The film opens with a couple of Americans in some unspecified desert location, scoping about with one American soldier and being tracked by a military helicopter.  What they are doing, looking for something, isn’t really clear, but what they find, a bearded, barefoot, apparently Islamic man, panicking in a crevasse, who winds up ambushing them and blowing them away.  He’s then bombed from above and captured by the Americans.

Deafened by the bombing, he doesn’t respond to interrogation or torture and is shipped off to a wintry Polish countryside where the Americans have a prison.  When his transfer vehicle crashes, he escapes into the wild, but not before killing a couple more soldiers, stealing their clothes and vehicle.  The rest of the film, he’s on the run from the American troops, like some contemporary Jack London figure, eating bark off trees, killing, eating, surviving.

That this fighter is played by American Vincent Gallo and that he never speaks, we don’t really know who he is or why he does what he does.  Is he a trained killer?  Is he a native to the unnamed Islamic country?  Is he a fighter or just frightened and surviving like an animal?  Is he potentially like John Walker Lindh, the “Marin Taliban”, a transplant?  He manages to not be overly daunted by the snow and seems to have some survival skills.

The levels of sympathy that he could evoke vary with his killings.  It’s never clear if he’s acting entirely out of fear or if he has some sense of what he’s doing.  His palpable terror could go either way.  And the ending is equally open-ended.

For me, open-endedness is not an decisive problem.  It does make it hard to empathize, to know where to invest one’s emotional connection, which is such inherent characteristic of narrative cinema.  The film, as adventure and drama, is effective but not enthralling.  How much of this is intentional, I don’t know.  In those “man versus nature” types of thrillers, generally the audience is called upon to root for the human, particularly in a case where he is hunted by an army.

It’s interesting.  Perhaps more theoretically than really.  We don’t know how “essential” his killing really is.  I don’t know how essential this film is.  It’s not bad.

Night Train (1959)

Night Train (1959) movie poster

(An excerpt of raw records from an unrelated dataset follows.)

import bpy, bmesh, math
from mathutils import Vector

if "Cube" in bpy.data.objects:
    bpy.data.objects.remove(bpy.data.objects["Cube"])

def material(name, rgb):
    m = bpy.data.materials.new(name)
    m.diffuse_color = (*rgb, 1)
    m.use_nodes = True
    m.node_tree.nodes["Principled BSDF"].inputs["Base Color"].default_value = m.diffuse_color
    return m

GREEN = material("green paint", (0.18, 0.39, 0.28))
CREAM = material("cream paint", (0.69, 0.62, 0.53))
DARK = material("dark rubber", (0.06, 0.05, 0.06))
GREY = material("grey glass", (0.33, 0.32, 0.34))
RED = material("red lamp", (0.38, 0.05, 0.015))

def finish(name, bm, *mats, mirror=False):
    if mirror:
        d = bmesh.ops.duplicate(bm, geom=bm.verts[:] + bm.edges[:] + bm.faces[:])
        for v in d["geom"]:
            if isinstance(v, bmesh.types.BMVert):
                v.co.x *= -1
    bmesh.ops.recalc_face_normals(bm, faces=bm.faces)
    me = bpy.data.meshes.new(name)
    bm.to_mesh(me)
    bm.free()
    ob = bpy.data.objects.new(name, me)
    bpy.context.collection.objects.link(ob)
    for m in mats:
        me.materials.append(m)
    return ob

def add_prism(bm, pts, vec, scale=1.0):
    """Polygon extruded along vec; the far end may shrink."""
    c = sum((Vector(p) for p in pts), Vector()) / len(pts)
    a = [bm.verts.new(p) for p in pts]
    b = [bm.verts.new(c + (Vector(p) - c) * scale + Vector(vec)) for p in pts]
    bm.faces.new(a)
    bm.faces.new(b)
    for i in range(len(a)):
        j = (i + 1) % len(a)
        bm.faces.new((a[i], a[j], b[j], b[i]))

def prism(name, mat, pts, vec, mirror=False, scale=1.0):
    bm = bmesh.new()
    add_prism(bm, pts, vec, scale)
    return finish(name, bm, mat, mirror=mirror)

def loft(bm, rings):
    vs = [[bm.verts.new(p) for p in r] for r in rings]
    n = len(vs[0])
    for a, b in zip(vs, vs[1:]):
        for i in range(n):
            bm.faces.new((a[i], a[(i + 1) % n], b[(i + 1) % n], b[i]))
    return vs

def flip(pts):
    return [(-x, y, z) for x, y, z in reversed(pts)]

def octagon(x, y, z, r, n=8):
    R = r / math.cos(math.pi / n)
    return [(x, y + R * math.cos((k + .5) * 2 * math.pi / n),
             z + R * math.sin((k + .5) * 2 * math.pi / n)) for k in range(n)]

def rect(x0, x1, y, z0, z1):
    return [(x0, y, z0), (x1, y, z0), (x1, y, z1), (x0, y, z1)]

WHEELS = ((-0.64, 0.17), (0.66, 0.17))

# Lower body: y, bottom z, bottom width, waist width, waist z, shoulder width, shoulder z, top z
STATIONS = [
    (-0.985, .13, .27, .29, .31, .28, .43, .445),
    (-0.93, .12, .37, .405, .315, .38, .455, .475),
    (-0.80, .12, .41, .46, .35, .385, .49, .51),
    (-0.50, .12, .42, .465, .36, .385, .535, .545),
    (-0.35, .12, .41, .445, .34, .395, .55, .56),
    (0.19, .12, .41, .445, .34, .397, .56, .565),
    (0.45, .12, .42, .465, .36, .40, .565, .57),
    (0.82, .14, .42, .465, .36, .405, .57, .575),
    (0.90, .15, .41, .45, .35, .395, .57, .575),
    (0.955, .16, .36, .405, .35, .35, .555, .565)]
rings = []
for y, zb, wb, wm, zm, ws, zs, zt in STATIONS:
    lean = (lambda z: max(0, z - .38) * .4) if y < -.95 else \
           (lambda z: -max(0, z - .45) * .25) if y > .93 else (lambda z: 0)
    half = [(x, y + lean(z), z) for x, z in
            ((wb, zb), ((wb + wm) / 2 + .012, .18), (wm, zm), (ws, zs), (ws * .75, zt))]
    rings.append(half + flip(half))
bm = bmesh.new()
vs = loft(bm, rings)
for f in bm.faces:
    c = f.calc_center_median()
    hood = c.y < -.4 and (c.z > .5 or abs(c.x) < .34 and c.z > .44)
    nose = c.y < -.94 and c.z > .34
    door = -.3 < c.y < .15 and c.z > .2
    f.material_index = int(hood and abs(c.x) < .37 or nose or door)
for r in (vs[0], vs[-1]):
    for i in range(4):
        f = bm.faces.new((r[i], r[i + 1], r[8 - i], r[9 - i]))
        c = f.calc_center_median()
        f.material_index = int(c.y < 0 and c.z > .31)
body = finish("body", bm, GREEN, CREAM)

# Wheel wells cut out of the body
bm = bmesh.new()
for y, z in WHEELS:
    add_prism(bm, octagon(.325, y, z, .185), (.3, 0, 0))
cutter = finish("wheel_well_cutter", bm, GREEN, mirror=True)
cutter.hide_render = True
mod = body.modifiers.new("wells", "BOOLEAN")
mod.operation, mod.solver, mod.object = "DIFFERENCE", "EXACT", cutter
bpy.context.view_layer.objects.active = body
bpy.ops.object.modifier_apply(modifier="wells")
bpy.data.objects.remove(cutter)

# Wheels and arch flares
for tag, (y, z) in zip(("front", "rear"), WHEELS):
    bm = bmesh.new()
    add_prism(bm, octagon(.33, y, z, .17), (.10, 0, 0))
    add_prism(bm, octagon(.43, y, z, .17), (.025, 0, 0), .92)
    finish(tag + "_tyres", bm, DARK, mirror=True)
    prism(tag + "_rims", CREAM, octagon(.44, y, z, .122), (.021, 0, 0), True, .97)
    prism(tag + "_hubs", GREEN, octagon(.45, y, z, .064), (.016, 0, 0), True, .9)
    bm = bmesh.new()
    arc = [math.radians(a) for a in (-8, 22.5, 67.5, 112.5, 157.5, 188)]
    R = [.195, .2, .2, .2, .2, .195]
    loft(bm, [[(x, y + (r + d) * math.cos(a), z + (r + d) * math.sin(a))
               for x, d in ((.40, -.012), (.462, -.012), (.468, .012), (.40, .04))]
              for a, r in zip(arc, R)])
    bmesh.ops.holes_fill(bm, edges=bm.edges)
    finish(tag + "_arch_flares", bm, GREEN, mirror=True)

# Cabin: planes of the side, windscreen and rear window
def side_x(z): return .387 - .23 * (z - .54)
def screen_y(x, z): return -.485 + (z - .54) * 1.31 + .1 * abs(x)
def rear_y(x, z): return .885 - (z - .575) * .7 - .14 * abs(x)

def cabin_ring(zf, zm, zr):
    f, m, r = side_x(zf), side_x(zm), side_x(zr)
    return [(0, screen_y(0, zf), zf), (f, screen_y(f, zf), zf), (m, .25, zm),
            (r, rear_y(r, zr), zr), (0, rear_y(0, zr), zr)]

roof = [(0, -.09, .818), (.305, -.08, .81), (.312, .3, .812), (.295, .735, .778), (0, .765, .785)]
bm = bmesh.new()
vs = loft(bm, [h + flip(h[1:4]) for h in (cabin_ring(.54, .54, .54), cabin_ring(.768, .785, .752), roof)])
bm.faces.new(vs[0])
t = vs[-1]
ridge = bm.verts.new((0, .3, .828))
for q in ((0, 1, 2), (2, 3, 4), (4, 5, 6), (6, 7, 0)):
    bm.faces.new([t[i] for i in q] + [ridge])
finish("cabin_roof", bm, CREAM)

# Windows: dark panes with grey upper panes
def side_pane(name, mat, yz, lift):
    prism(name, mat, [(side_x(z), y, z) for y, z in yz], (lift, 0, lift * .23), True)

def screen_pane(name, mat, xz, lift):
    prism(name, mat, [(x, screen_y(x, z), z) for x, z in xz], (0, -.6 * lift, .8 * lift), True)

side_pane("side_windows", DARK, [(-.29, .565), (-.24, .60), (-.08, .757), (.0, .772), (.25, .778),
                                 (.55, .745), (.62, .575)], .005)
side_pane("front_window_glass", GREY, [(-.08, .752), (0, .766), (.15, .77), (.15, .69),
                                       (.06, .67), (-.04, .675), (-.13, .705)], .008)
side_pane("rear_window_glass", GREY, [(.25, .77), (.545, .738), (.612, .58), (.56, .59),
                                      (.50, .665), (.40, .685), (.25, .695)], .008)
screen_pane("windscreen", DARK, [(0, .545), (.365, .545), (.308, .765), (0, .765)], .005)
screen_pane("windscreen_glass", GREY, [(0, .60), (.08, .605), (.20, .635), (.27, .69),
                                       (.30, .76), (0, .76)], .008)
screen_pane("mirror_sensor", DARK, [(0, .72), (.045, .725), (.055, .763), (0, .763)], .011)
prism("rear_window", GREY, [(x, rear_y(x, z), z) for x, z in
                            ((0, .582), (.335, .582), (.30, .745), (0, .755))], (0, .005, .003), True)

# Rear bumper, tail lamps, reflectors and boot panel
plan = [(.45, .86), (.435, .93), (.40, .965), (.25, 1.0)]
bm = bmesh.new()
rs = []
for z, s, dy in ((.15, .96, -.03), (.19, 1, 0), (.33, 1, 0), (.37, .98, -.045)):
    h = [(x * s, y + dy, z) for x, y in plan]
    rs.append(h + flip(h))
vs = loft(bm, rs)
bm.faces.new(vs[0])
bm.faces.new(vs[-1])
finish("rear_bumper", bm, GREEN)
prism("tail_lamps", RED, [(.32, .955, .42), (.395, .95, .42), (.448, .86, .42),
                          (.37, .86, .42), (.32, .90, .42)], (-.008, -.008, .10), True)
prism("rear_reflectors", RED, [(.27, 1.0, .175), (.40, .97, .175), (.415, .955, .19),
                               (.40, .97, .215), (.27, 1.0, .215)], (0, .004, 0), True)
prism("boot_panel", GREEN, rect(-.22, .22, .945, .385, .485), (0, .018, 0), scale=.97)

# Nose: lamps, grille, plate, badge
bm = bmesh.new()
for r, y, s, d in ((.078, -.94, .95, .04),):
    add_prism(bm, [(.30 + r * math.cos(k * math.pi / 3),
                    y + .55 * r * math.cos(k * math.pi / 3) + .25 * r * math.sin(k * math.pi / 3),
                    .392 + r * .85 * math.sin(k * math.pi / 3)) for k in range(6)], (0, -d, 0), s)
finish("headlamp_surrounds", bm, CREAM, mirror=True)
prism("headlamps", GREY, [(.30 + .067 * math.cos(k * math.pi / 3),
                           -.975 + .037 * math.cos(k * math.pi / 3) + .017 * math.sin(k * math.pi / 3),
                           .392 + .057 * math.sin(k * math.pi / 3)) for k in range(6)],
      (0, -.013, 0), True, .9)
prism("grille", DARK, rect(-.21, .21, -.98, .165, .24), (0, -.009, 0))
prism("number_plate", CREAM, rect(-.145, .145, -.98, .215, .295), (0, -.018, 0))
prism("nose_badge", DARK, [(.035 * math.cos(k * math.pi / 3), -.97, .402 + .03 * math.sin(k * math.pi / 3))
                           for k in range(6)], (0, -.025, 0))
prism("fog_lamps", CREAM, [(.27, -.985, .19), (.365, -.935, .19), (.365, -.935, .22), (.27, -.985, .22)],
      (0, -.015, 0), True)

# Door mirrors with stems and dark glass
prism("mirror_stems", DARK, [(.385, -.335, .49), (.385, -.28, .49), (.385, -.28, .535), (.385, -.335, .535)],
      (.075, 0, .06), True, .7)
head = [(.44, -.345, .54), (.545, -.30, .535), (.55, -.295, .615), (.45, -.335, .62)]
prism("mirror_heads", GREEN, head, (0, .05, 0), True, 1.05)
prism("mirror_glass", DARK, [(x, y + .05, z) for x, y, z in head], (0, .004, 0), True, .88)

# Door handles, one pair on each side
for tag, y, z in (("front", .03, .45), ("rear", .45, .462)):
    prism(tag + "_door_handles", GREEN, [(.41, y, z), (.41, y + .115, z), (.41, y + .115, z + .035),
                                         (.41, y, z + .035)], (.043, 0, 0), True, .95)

director Jerzy Kawalerowicz
viewed: 06/11/2012

After reading an article on The Guardian‘s website by Alexei Sayle about Polish cinema releases, I queued up Jerzy Kawalerowicz’s 1959 film Night Train to fill a gap in my cinema experience.  Outside of a handful of films by Krzysztof Kieślowski, I don’t know if I’d ever seen any other Polish films, though I was aware that there were some great films from this period.

Night Train is pretty awesome. Shot largely in the claustrophobia confines of a train, characters squeeze past one another, bump around, are thrown together in a noirish universe.  There is a murderer onboard, a man who has just killed his wife (but no one really knows who it is) or that he’s even onboard until the police stop the train in the middle of the night in the middle of nowhere and try to subdue him.  It’s not a suspense film in the Hitchcockian sense, though one could easily imagine Hitchcock truly enjoying this film.  The story and characterization are such that it’s not really clear who anyone is, as everyone seems to be harboring secrets and a desire for escape.

The main characters are Jerzy (Leon Niemczyk) and Marta (Lucyna Winnicka), strangers who wind up sharing a sleeping compartment despite their desires to be alone.  Marta is trying to escape from a smitten stalker who is also on the train but in a cheaper carriage.   Jerzy is mysterious about his desire to be alone (could he be the killer?)

When the police pursue the killer from the train (with most of the other passengers on his heels), they chase him to a dark cemetery where they savage him.  It’s an eerie sequence with tombstones stark against the sky amid the darkness of the open nighttime landscape.

The film has such visual verve and as it’s so full of existential loneliness, these many passengers, so pressed together upon one another, strangers upon strangers, still all are very alone.  Very cool film.  Very cool indeed.